Hildegard of Bingen, Administrator Extraordinaire

Today is the feast day of Hildegard of Bingen; go to this post on my theology blog for my thoughts on her and spirituality.  Actually, the post is less about her spirituality and more about what she was able to accomplish, despite being a medieval woman.

Thinking about her made me think about Julian of Norwich.  I'd never heard of her until I taught the first half of a British Literature survey class and wanted to include more women writers.  Frankly, there weren't many to choose from.  I'm grateful, in a way, because my inclusion of Julian of Norwich meant I had to learn a lot about medieval women and the monastic tradition.

Until I did that research, I would have told you that medieval cloisters oppressed women.  But really, they offered the only protection available to women who lived in/outside the margins of society (artistic, widowed, not wanting to be married, weird in any way).

I've been feeling irritable lately, and I know why.  I haven't been spending as much time on my writing as I wish I could.  I look back wistfully to those times when I had huge swaths of time all to myself.  I try to remind myself that I had all that time because my husband was working long, awful hours or because I didn't have many friends or my best friend had just moved or because I was underemployed.  Still . . .

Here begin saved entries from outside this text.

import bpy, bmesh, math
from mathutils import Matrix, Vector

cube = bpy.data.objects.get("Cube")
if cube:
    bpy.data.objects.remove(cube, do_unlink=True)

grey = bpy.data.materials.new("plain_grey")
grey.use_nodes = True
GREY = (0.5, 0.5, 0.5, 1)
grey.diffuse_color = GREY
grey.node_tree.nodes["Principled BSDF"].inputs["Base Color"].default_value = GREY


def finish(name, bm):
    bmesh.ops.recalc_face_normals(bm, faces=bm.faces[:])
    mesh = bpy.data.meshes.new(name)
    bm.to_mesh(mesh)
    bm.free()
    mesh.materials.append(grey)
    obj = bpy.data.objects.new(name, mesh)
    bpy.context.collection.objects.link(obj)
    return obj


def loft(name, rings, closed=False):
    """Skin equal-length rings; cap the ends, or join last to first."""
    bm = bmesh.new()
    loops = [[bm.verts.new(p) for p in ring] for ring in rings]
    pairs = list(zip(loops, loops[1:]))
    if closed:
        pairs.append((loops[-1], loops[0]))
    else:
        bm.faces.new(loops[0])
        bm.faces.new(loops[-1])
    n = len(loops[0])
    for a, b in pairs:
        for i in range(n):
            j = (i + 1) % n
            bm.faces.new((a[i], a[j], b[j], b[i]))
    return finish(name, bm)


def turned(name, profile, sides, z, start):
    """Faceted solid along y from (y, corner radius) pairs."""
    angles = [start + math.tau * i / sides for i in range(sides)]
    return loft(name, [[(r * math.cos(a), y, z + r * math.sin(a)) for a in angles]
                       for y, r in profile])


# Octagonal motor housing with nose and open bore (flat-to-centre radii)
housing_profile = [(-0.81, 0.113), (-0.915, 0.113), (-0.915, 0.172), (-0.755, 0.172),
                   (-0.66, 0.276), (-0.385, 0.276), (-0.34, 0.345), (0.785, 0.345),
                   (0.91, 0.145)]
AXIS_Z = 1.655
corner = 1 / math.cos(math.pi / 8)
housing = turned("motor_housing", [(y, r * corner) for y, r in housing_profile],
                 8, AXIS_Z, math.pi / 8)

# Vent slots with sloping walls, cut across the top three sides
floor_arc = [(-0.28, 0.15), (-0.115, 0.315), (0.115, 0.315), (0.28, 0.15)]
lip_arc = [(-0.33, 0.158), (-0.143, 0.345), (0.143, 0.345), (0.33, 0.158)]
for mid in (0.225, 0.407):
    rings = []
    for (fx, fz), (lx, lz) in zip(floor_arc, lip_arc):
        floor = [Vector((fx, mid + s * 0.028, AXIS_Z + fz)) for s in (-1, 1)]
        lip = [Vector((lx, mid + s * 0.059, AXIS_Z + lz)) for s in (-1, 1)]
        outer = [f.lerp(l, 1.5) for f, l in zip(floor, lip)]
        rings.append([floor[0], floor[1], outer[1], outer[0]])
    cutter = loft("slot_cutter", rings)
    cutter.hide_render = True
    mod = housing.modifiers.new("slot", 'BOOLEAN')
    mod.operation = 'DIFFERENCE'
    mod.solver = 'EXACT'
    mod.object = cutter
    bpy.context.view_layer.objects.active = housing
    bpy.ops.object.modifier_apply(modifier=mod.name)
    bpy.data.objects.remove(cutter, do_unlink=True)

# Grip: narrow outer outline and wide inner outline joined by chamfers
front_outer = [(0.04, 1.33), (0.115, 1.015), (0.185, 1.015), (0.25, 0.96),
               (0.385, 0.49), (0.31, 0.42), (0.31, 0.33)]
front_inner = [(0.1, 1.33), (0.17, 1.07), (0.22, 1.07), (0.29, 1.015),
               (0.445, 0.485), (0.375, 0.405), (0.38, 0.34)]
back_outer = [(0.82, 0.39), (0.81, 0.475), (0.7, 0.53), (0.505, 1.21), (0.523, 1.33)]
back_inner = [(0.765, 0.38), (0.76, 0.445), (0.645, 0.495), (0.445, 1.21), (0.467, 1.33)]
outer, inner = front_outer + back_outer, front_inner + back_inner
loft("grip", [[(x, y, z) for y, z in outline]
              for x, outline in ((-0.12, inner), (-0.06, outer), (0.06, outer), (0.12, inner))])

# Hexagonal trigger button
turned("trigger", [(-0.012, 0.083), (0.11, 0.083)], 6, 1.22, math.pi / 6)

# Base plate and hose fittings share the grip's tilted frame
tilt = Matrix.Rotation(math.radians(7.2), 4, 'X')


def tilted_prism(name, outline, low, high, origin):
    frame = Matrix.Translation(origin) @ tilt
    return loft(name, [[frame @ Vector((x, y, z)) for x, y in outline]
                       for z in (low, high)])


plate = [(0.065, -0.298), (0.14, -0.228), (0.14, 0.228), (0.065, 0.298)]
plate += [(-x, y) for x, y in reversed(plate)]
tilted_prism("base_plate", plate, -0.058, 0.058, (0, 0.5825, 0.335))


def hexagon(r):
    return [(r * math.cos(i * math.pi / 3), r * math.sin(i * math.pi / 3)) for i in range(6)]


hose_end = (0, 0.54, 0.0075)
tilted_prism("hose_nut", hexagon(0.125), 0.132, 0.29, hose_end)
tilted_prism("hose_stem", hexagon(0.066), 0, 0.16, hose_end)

I love the lives of these medieval mystics because they remind me of what can be accomplished, even in a life of containment and boundaries.  Let's take Hildegard as an example.  She was an Abbess, and because being in charge of one cloistered community isn't enough, she founded another.  She wrote music, and more of her music survives than any other medieval composer.  She was an early naturalist, writing down her observations about the natural world and her theories about how the natural world heals us.  She wrote to kings, emperors and popes to encourage them to pursue peace and justice.  She wrote poems and a morality play and along the way, a multitude of theological meditations.

She did all of these things, in addition to keeping her community running smoothly.  Yes, I'm thinking about Hildegard as an administrator, a woman who could be efficient and artistic at the same time.

During these times when I feel like I'm accomplishing NOTHING as an artist, it's easy to convince myself that I've peaked, as much as I was going to peak.  It's easy to sink into a spiral of self-pity and despair:  "I should have worked harder on this project, I should have followed through on this contact, I should have taken this job, I should have moved to that place."  On and on I can go in this way.

In these times, I try to stop the downward spiral by reminding myself of all I've done, despite my job which takes 40 to 50 hours a week.  A year ago, I was just about to get the news that Finishing Line Press would publish I Stand Here Shredding Documents. Of course, I didn't know that at the time.  A year ago, I was feeling despair, wondering if I'd ever have anything chapbook size or larger published again.  And then, the good news came.

Of course, it's good to assess periodically, to make sure I'm on the trajectory that has the most chance of taking me where I want to go.  For a long time, I kept this George Eliot quote taped everywhere:  "It is never too late to be what you might have been."  Now I smile, thinking that I was all of thirty-two years old when I wrote that quote everywhere.  I had just barely arrived at the situation that seemed inadequate.

So today, I'll remember Hildegard of Bingen and her example of what a woman can accomplish despite the obstacles that her society puts in her way.  I'll think about the ways that the Church fostered her creativity.  I assume that she wrote much of what she did because her religious community had need of it:  morality plays, liturgical music, letters that kept her community afloat.  I have hope that in later years, I'll look back and see the ways that my work fed me, both literally (with a paycheck) and figuratively (by time off to go to workshops and conferences, by colleagues who nourish me, by giving me the subject of many a poem).

Maybe I'll add some plants to the herb garden today in honor of Hildegard.  Maybe I'll listen to some medieval choral music or chant.  Maybe I'll write a letter to someone in power to remind them of the imperative to work for peace in our time.

Or maybe I'll write a poem (or finish the one I started a few hours ago).

1 comment:

Kathleen said...

What an inspiration--Hildegard and YOU! I know the swirl of "should have" and I'm glad you are cheering yourself up. You've cheered me.